When parents live apart, the noncustodial parent is required to pay child support to the custodial parent. Although many noncustodial parents are willing to financially support their children, the fear of unreasonable child support payments can cause plenty of anxiety. Meanwhile, many custodial parents worry about the noncustodial parent not paying their child support.
The family law attorneys with the Don Turner Legal Team are here to help you with your child support situation. We can help ensure that your child support situation is handled correctly, whether you are paying or receiving child support. This means making sure all income is accounted for and net income is calculated correctly, as well as enforcing child support orders if necessary.How is Child Support Calculated?

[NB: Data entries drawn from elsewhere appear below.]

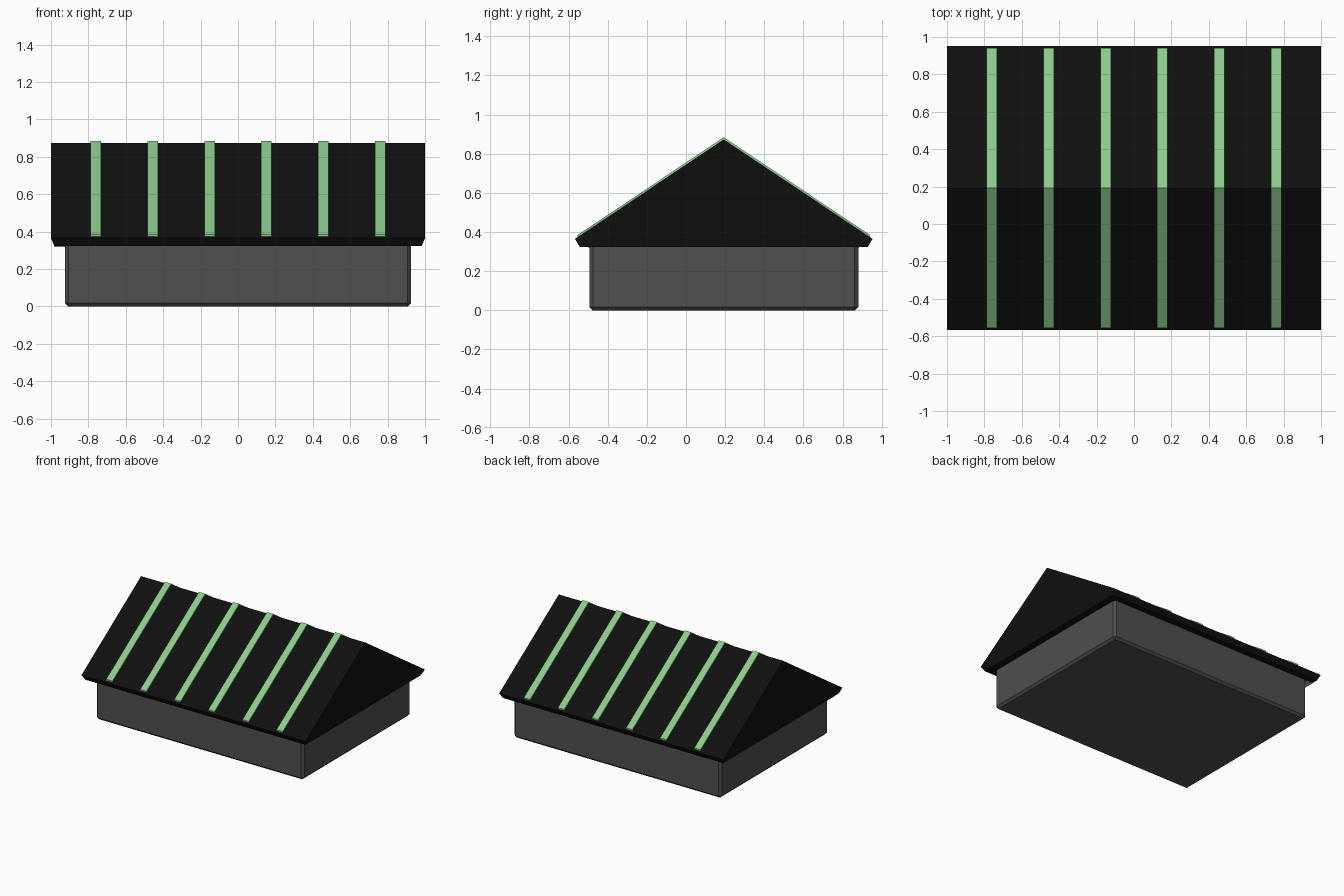
import bpy, bmesh

if "Cube" in bpy.data.objects:
    bpy.data.objects.remove(bpy.data.objects["Cube"])

YC = 0.193  # depth of the ridge line


def material(name, rgb):
    m = bpy.data.materials.new(name)
    m.diffuse_color = (*rgb, 1)
    m.use_nodes = True
    m.node_tree.nodes["Principled BSDF"].inputs["Base Color"].default_value = m.diffuse_color
    return m


GREY = material("wall grey", (0.08, 0.08, 0.08))
BLACK = material("roof black", (0.005, 0.005, 0.005))
GREEN = material("batten green", (0.26, 0.60, 0.26))


def add_object(name, bm, mat):
    bmesh.ops.recalc_face_normals(bm, faces=bm.faces)
    me = bpy.data.meshes.new(name)
    bm.to_mesh(me)
    bm.free()
    me.materials.append(mat)
    ob = bpy.data.objects.new(name, me)
    bpy.context.collection.objects.link(ob)
    return ob


def box(x0, x1, y0, y1, z0, z1):
    bm = bmesh.new()
    bmesh.ops.create_cube(bm, size=1)
    for v in bm.verts:
        v.co.x = x0 if v.co.x < 0 else x1
        v.co.y = y0 if v.co.y < 0 else y1
        v.co.z = z0 if v.co.z < 0 else z1
    return bm


def extrude_x(profile, x0, x1):
    """Solid made by sweeping a (y, z) outline along x."""
    bm = bmesh.new()
    face = bm.faces.new([bm.verts.new((x0, y, z)) for y, z in profile])
    ext = bmesh.ops.extrude_face_region(bm, geom=[face])
    for g in ext["geom"]:
        if isinstance(g, bmesh.types.BMVert):
            g.co.x = x1
    return bm


# Walls: block with chamfered upright and bottom edges
bm = box(-0.925, 0.925, YC - 0.687, YC + 0.687, 0, 0.33)
edges = [e for e in bm.edges if min(v.co.z for v in e.verts) < 0.1]
bmesh.ops.bevel(bm, geom=edges, offset=0.018, segments=1, affect='EDGES')
add_object("walls", bm, GREY)

# Roof: gable prism whose eaves taper inwards underneath
EAVE, LOW = 0.76, 0.735
bm = extrude_x([(YC - LOW, 0.323), (YC - EAVE, 0.365), (YC, 0.873),
                (YC + EAVE, 0.365), (YC + LOW, 0.323)], -1, 1)
for v in bm.verts:
    if v.co.z < 0.34:
        v.co.x *= 0.982
add_object("roof", bm, BLACK)

# Battens: thin folded strips running over the ridge
slope = (0.873 - 0.365) / EAVE
end, rise = 0.748, 0.011
low = 0.873 - slope * end
for i in range(6):
    x = (i - 2.5) * 0.304
    bm = extrude_x([(YC - end, low), (YC - end, low + rise),
                    (YC, 0.873 + rise), (YC + end, low + rise),
                    (YC + end, low), (YC, 0.873)], x - 0.028, x + 0.028)
    add_object(f"roof_batten_{i + 1}", bm, GREEN)

# Coloured strip under the left gable overhang
add_object("soffit_strip",
           box(-0.98, -0.926, YC - 0.69, YC + 0.69, 0.319, 0.324), GREEN)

Under Georgia law, noncustodial parents are required to pay a certain amount of child support to the custodial parent. This amount can come in the form of weekly or monthly payments and is meant to cover the child's living expenses. This support can continue until the child dies, reaches the age of 18, becomes legally emancipated from their parents, graduates high school, or joins the military.
In order to calculate the amount of child support owed, Georgia determines how much each parent would presumably be required to pay by determining their gross monthly income, which includes any sources of income they receive. Once this is determined, both parents' monthly incomes are added together and compared with a chart which determines basic child support obligations based on combined monthly incomes and the number of children requiring support.
This amount is then divided based on each parent's contribution to the combined amount of monthly income. For example, if the non-custodial parent made 75 percent of the combined gross income, they would be required to pay the custodial parent 75 percent of the combined basic child support obligation, as laid out in Georgia's basic child support obligation table.
The amount of basic child support obligation can then be adjusted in order to account for special situations or other payments one parent may be making. These include but are not limited to a child's medical and educational costs, the ages of the children, shared physical custody arrangements, one parent's obligations to support another household, and a parent's medical expenses.What If One Parent Doesn't Pay Their Child Support?
Under Georgia law, noncustodial parents are required to regularly pay their child support on time. Although many noncustodial parents are diligent about paying their child support, they may fall behind in making said payments, and there are some deadbeat parents who may avoid paying entirely. Fortunately, you have a number of legal tools at your disposal if this happens.
If you already have a case with the Georgia Department of Human Resources, Division of Child Support Services (DCSS), you can contact the case manager assigned to you for assistance. If you are trying to enforce an existing child support order, make sure to have a copy of the original. If needed, you can obtain a copy of this order for the Clerk of Court.
DCSS has authority to collect overdue child support in a variety of ways. This includes but is not limited to withholding child support from paychecks, garnishing worker's compensation benefits, suspending or revoking the licenses of parents who are over 60 days behind in their child support payments, and making non-compliance with child support orders a parole violation.
Alternatively, you can file a contempt action with the court. If the non-custodial parent is ruled to be in contempt of court, they may be required to pay additional fines or serve jail time. Note that they will be responsible for paying child support even while incarcerated. Contact our experienced family lawyers today if you need help enforcing a child support order or filing a contempt action.What If I Can't Pay My Child Support?
If you are a non-custodial parent who is having difficulty making their child support payments, you can petition the court for a modification to these payments. In order to request a modification, you must show a change in long-term conditions that affects your ability to make your payments. Please see our Modification page for more details on the rules for obtaining a modification.
Alternatively, the judge may order you into the Fatherhood Program. This program works with non-custodial parents who lack the ability to pay child support owed, in order to help them avoid having to appear before a judge. The Fatherhood Program aims to help non-custodial parents achieve self-sufficiency by assisting with job training and placement, volunteer opportunities, and GED enrollment. It also encourages non-custodial parents to be more involved in the lives of their children.